Ron’s Pick of the Week:
The Icarus Line: Wildlife (Cobraside)

According to frontman Joe Cardamone, Los Angeles’ The Icarus Line records every album as though it will be the last one they are ever going to create. And at the rate by which these guys work, Wildlife (released August 30) could very well be the band’s swan song, especially when you consider the four-year span of time that lapses between records over the course of their decade in rock. But, if this 13 track set proves to be their endgame, what a hell of a way to go out. This new Icarus Line record is largely only one by name, as it is predominantly the work of Cardamone, not unlike the way Paul Westerberg delivered The Replacements’ final classic All Shook Down back in 1990. Written in his hometown of Highland Park in East LA and constructed at the famous Sunset Sound studio in the same room Prince had used in the making of Purple Rain, Wildlife is an uncompromisingly catchy blast of Sunset Strip bombast dragged through the grime of Skid Row, crafted with the same sense of economic urgency that chases most of us working class people struggling to keep the lights on month to month. And the outcome is a desperate, bloodthirsty slapdash of your favorite moments from The Jesus Lizard, The The and Hanoi Rocks that is unlike anything blowing out speakers across America today. (Ron Hart)

Ron’s Runner-Up of the Week:
Wagons: Rumble, Shake & Tumble (Thirty Tigers)

Here’s a funny scenario: imagine if, when the Traveling Wilburys were seeking to a replacement for Roy Orbison after he passed on in 1988, they sidestepped the tragically short-lived recruitment of Del Shannon in favor of Nick Cave to become their fifth member. Kind of a jarring thought, thinking how the post-punk King of Oz at the height of his Tender Prey lunacy would have fit in amongst the company of George Harrison, Bob Dylan, Jeff Lynne and Tom Petty, right? Henry Wagons, a former English teacher from Melbourne, Australia who gave up his pursuit of a Ph.D. for a life of rock ‘n’ roll, has harbored this same premonition, it seems. And on the excellent new album from his group Wagons, he puts that vision into motion with a brilliant collection of Americana Gothic, exemplified in songs like Downlow and the cheeky homage to the Redheaded Stranger himself on Willie Nelson.

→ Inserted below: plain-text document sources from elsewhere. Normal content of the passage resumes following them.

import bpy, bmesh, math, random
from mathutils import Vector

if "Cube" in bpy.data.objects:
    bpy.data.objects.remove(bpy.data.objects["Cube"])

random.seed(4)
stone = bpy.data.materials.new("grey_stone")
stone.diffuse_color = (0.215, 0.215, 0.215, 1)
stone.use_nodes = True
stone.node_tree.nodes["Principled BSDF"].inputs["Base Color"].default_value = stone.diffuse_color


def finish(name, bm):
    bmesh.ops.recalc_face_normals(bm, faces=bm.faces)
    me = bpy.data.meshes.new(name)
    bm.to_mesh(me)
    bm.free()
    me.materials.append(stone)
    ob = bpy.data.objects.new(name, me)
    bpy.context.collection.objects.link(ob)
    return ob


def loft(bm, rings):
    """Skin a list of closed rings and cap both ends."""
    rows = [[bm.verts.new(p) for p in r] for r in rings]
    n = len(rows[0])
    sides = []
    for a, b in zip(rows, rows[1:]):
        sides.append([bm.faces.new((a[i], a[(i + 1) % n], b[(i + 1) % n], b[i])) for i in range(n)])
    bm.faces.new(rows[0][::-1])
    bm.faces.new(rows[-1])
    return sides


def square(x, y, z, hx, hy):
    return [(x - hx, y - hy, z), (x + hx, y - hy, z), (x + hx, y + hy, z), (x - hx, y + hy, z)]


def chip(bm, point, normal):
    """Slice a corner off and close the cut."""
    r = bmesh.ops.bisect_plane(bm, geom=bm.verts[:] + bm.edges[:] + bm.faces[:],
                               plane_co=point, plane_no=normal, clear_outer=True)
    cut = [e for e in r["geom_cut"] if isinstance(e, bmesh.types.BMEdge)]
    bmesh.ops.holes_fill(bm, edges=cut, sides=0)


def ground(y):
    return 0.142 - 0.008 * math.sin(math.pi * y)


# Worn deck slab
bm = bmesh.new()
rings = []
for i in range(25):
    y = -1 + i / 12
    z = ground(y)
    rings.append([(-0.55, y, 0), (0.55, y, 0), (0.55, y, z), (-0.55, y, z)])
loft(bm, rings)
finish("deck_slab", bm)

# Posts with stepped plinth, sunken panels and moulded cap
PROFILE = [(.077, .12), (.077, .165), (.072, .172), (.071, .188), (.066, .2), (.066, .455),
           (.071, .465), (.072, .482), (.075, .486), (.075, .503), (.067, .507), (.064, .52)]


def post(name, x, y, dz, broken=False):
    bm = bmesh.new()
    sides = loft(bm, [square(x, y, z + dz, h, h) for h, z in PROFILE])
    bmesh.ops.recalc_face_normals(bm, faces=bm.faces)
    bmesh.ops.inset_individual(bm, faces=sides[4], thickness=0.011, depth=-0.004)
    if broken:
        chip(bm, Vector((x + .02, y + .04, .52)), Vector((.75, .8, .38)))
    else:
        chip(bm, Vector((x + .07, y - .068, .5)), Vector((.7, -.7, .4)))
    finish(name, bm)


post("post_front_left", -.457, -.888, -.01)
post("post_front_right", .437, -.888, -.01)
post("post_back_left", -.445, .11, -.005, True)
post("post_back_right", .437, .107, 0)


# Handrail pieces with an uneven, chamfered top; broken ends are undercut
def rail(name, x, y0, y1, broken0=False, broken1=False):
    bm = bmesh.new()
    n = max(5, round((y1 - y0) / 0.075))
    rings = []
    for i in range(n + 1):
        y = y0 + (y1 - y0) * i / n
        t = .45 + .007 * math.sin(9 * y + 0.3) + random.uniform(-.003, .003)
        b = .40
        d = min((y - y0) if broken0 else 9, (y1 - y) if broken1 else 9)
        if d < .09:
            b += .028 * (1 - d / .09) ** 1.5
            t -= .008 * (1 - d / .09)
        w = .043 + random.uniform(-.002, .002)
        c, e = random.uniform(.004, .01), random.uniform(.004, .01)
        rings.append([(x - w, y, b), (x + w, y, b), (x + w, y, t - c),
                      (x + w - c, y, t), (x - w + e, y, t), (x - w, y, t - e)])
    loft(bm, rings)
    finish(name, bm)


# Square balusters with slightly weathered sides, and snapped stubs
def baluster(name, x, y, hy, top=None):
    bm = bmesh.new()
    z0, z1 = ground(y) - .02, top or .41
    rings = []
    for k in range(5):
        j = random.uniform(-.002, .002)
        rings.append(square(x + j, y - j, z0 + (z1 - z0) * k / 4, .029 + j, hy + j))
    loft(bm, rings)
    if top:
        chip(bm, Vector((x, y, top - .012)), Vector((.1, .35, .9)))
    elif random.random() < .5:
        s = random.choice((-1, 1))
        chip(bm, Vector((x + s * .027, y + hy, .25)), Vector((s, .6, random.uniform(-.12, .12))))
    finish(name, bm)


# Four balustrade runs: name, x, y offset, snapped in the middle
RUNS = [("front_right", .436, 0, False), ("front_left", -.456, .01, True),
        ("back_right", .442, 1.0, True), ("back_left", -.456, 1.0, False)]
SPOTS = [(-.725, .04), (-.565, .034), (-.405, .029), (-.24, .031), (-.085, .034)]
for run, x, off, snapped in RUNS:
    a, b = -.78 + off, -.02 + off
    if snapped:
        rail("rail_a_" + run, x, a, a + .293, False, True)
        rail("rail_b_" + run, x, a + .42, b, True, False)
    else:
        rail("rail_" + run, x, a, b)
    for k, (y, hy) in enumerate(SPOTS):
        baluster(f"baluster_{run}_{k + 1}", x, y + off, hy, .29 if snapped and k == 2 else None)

If you are the kind of person who’s had Murder Ballads and Full Moon Fever on heavy rotation, Rumble, Shake & Tumble (released August 16) is clearly for you. (RH)

One thought on “Albums of the Week | September 12-September 18

  1. All good shit. The country/bluegrass/roots music wave coming out of Britain and Australia is like nothing we’ve heard since punk hit. If Jim Morrison and Iggy Pop had a kid, Cardamone is it, but you can see in his eyes, that this cat is fully aware of his performance and has some serious music in mind. Terribly sad about Glen Campbell’s illness. He touched almost every genre of the American Music scene. A player’s player. Wagons reminds me of Edward Sharpe and the Magnetic Zeroes. All good shit, thank you gentlemen!

Comments are closed.